(Exercise brief) Once the line with "for side, label" is found in the entries below, repeat that line and every one after it exactly, ending at the last.

(Source records)
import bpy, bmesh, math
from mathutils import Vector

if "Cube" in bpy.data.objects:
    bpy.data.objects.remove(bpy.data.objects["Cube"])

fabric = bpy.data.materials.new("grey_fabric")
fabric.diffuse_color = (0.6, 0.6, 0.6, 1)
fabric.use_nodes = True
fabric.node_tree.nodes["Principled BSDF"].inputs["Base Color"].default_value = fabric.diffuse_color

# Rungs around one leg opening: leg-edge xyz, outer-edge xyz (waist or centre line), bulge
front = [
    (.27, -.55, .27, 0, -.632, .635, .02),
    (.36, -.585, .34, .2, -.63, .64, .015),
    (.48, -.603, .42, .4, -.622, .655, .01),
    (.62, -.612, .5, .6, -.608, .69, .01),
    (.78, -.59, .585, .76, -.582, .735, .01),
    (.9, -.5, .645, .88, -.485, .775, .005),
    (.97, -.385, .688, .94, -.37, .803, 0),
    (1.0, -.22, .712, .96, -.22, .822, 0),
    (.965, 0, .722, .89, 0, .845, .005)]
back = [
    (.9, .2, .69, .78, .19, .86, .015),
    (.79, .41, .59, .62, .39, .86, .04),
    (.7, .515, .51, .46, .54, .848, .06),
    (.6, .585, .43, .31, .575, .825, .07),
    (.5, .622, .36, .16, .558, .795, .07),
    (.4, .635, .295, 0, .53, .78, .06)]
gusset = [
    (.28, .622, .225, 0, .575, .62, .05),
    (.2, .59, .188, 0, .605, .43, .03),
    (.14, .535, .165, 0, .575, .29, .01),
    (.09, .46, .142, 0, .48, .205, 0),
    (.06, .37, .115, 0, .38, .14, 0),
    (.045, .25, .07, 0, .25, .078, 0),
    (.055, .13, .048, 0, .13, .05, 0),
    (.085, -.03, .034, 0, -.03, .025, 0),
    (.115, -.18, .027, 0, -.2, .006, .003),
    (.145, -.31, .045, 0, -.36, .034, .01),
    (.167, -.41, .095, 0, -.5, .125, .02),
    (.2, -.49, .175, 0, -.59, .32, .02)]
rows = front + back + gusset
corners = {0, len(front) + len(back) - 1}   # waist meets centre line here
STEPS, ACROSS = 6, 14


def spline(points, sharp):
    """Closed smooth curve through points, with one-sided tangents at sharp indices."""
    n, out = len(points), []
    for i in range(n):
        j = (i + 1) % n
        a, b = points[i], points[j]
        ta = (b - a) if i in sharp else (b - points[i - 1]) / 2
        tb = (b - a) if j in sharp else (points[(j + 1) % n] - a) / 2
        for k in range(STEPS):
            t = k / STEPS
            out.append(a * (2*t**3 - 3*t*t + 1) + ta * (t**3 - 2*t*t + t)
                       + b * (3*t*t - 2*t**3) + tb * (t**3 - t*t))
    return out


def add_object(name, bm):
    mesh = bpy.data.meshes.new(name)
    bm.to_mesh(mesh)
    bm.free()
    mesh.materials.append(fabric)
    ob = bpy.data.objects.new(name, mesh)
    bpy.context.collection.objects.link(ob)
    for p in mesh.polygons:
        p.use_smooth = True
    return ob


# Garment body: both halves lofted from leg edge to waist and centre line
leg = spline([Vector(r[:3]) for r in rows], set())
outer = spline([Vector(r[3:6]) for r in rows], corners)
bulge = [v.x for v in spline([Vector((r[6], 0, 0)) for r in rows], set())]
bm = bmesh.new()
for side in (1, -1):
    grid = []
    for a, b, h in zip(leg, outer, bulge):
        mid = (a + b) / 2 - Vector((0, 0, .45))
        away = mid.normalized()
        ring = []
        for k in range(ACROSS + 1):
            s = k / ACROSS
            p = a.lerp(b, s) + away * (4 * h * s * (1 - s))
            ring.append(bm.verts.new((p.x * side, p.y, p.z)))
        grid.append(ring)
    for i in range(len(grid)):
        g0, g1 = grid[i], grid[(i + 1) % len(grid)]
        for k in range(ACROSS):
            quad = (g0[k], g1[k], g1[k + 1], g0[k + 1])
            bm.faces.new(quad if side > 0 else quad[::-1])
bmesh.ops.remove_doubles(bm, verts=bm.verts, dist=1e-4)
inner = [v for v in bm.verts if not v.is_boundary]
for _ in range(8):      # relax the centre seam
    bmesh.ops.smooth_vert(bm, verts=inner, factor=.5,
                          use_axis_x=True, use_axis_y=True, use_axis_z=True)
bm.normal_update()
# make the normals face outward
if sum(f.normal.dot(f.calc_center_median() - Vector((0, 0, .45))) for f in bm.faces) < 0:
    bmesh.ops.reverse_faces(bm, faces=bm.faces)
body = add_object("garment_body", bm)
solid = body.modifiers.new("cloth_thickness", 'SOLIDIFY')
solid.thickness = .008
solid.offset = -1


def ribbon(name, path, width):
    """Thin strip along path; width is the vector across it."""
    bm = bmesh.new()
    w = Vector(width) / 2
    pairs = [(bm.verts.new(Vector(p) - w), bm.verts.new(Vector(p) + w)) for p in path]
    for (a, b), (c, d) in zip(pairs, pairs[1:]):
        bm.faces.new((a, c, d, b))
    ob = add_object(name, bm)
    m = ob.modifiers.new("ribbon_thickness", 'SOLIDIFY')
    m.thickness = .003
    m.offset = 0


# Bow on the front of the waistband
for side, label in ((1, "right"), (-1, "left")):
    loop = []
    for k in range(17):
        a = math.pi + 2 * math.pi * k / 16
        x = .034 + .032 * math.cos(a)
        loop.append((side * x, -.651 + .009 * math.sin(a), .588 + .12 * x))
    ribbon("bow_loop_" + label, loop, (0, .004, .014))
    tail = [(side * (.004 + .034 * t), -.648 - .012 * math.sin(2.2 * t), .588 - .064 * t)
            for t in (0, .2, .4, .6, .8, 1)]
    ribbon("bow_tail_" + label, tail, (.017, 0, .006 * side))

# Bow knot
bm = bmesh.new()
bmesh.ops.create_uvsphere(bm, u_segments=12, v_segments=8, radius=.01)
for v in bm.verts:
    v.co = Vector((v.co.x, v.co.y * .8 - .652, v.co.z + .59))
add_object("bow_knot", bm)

(Answer section)
for side, label in ((1, "right"), (-1, "left")):
    loop = []
    for k in range(17):
        a = math.pi + 2 * math.pi * k / 16
        x = .034 + .032 * math.cos(a)
        loop.append((side * x, -.651 + .009 * math.sin(a), .588 + .12 * x))
    ribbon("bow_loop_" + label, loop, (0, .004, .014))
    tail = [(side * (.004 + .034 * t), -.648 - .012 * math.sin(2.2 * t), .588 - .064 * t)
            for t in (0, .2, .4, .6, .8, 1)]
    ribbon("bow_tail_" + label, tail, (.017, 0, .006 * side))

# Bow knot
bm = bmesh.new()
bmesh.ops.create_uvsphere(bm, u_segments=12, v_segments=8, radius=.01)
for v in bm.verts:
    v.co = Vector((v.co.x, v.co.y * .8 - .652, v.co.z + .59))
add_object("bow_knot", bm)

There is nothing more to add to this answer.